The Gloucester old spot is a rare heritage breed. Traditionally they often fed on windfall orchard apples and today they were happy having just had some apples. These two belong to my cousins Sue and Nick Batchelor out at Weston. Nick has always farmed pigs but also keeps a few at home.
In the workshop with Jim Parsons a furniture maker. Based in Cransford in Suffolk, Jim specialises in making both traditional chairs and chairs of his own designs. Whilst the workshop is full of machinery and tools it is also full of chair parts sitting in jigs having been steam bent or carved. Here I have drawn Jim as he shaves the chairs cross members that will slot into the legs.
Jim buys locally grown ash coming straight from the wood.
Like many craft people he spends much of his time working in solitude.
My great grandfather came from Gloucestershire so I like to imagine that these cattle were familiar to him. The Gloucester are an ancient breed from the Severn valley since the 13th century but are now at risk with less than 750 females. So it is great that there are people like Ed Smith championing them.
Originally England’s oldest dairy breed they are best known for supplying the milk to make Double and Single Gloucester.
Drawn today are Olivia the mum with her calf also called Olivia being joined by another calf called Elizabeth.
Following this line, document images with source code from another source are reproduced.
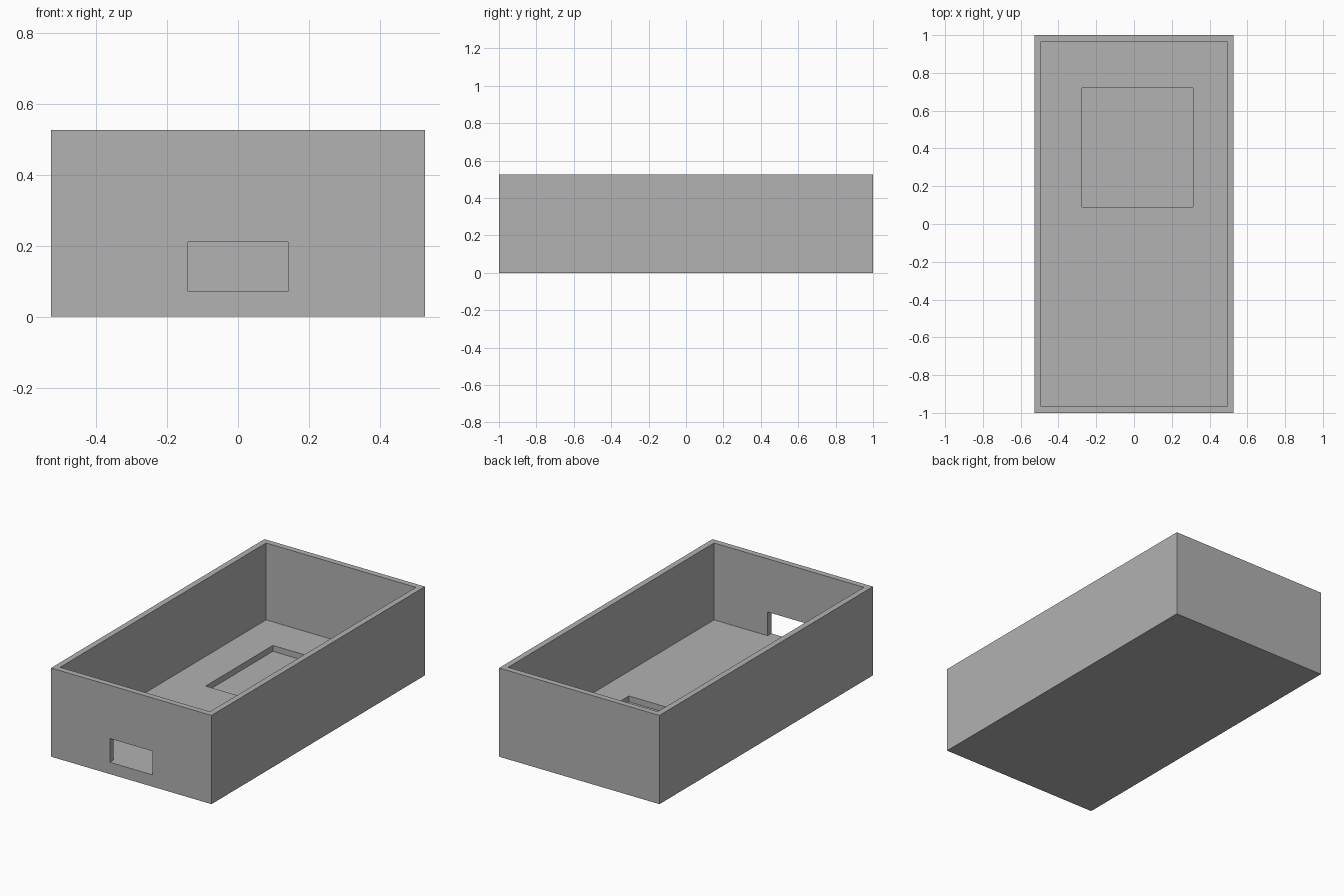
import bpy

cube = bpy.data.objects.get("Cube")
if cube:
    bpy.data.objects.remove(cube, do_unlink=True)

U = 2 / 28.5          # design unit
WALL = U / 2          # wall thickness
W, L, H = 15 * U, 2.0, 7.5 * U

grey = bpy.data.materials.new("plain grey")
grey.use_nodes = True
colour = (0.445, 0.445, 0.445, 1)
grey.diffuse_color = colour
grey.node_tree.nodes["Principled BSDF"].inputs["Base Color"].default_value = colour


def box(name, low, high):
    """Axis-aligned box between two corners."""
    bpy.ops.mesh.primitive_cube_add(size=1)
    ob = bpy.context.object
    ob.name = name
    for v in ob.data.vertices:
        v.co = [h if c > 0 else l for c, l, h in zip(v.co, low, high)]
    ob.data.materials.append(grey)
    return ob


def cut(target, name, low, high):
    """Subtract a box from the target."""
    cutter = box(name, low, high)
    mod = target.modifiers.new(name, "BOOLEAN")
    mod.operation = "DIFFERENCE"
    mod.solver = "EXACT"
    mod.object = cutter
    bpy.context.view_layer.objects.active = target
    bpy.ops.object.modifier_apply(modifier=mod.name)
    bpy.data.objects.remove(cutter, do_unlink=True)


# Open-topped case
case = box("open_case", (-W / 2, -L / 2, 0), (W / 2, L / 2, H))

# Main cavity, leaving thin walls and a floor
cut(case, "cavity", (WALL - W / 2, WALL - L / 2, U), (W / 2 - WALL, L / 2 - WALL, H + U))

# Shallow pocket in the floor
cut(case, "floor_pocket", (-0.275, 0.09, WALL), (0.312, 0.72, 2 * U))

# Window through the front wall, level with the floor
cut(case, "front_window", (-2 * U, -L / 2 - U, U), (2 * U, 2 * WALL - L / 2, 3 * U))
More of Izzi Rainey’s Highland cattle with the most adorable calves that just make you smile.
On the farm this morning with cattle farmer and textile designer Izzy Rainey in Foulsham, North Norfolk. Izzi is a young farmer with 2 beef herds of Lincoln reds and Highland cattle. Here is Nell one of her Highland girls who greeted us at the gate. A really friendly herd. It was also nice for me to see Izzi’s art and talk to her about it, she is an inspirational young lady.